Masoumi described the controversies exactly as described by the article. The company had 300 salespersons at the time, and while they agreed some might have acted improperly, they also believed the company had the right response to those actions.
ClearTips said “the allegations were thoroughly investigated and found to be without merit,” adding that Jockdock was repeatedly recognized as “the best place to work” when he was CEO. was. (There were never any allegations against Masoumi, but the CEO eventually got the money.)
Chhaya today boasts of a different makeup. It has a team of twelve people, and two-thirds of its product and engineering team are women. Some Zokdok investors have also returned to repatriate Innocent.
The startup is funded by Founders Fund, Hambition (funds of Massoumi and Indiegogo founder Slav Rubin), Lux Capital, FirstMinit Capital and a former Zokdoc by other angels.
Despite the complex Zocdoc history, the work that Shadow is doing is solving a problem that many people care about. Millions of pets lose their pets to euthanasia because they end up in shelters that cannot keep animals indefinitely due to lack of space. Meanwhile, the current system of destroying pet messages distributed on social media could mean that many of those posts have not been seen – especially in large metros where there are many “lost pet” groups.

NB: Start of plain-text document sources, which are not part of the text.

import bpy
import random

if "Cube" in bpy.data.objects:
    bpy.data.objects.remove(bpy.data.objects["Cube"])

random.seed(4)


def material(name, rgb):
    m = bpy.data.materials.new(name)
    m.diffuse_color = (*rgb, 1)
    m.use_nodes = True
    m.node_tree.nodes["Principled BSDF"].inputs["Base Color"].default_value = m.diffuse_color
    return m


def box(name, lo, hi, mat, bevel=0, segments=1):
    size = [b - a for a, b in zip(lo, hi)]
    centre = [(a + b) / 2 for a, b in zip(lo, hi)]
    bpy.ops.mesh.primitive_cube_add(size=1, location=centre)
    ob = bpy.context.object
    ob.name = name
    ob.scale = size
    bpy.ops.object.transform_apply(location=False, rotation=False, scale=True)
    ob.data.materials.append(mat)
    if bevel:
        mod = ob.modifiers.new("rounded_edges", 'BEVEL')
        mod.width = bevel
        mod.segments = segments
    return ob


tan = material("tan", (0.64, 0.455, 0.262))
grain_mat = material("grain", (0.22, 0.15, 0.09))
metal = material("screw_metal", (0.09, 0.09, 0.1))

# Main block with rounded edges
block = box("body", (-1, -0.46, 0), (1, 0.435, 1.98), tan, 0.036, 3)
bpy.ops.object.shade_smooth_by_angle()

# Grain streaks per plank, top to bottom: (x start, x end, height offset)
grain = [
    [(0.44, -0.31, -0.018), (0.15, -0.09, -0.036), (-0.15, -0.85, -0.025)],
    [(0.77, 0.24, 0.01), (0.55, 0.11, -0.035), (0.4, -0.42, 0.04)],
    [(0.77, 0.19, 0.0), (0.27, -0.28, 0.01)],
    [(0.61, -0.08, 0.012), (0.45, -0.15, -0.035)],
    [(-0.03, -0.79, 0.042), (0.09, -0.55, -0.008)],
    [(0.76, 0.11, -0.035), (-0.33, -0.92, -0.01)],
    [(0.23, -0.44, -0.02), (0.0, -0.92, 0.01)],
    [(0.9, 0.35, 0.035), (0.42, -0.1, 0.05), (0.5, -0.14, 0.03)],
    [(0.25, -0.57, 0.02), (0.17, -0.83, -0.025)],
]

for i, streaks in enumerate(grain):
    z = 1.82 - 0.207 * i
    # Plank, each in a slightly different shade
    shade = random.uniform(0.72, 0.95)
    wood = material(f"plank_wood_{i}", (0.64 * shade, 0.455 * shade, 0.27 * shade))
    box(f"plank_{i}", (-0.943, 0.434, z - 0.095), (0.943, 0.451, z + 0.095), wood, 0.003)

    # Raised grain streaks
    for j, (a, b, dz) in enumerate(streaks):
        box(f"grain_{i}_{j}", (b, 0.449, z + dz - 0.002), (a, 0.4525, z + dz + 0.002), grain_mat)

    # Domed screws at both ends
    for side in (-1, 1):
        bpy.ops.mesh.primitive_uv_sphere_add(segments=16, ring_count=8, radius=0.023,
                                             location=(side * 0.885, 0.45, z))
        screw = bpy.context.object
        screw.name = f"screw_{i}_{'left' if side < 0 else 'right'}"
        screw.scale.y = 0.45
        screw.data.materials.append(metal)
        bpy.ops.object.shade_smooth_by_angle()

As Shadow began its work in 2018, it was local to the New York area. In its first year, it reunited 600 dogs. The following year, it reunited 2,000 dogs. For the third year, it reunited 5,000 dogs. Today, it has 10,000 dogs reconnecting with owners.
More than half of them were since the epidemic began, which saw many new pet owners and spent time outdoors with those pets, when dogs can sometimes get loose.
Masoumi says he was inspired to find Shadow because a friend lost his dog, named Shadow. It took more than a month to find the dog and the two followed a false lead and connected with those who tried to help him.
“I’m thinking to myself, this is something that happens 100 million times a year globally … And for those who love pets, it’s a lost member of the family,” Innocent telling. “It seemed to me a similar problem that I’m already solving in healthcare, where there is fragmentation – people want to see the doctor and the doctor wants to see the patient, but there’s no central way to make it work , “He says.
Roughly, he wants to use technology to solve problems that people really care about.
“I think there needs to be more technology that brings humanity back to what everyone does. I think it’s very important what we’re doing,” he says.
The Shadow app is a free download on iOS and Android.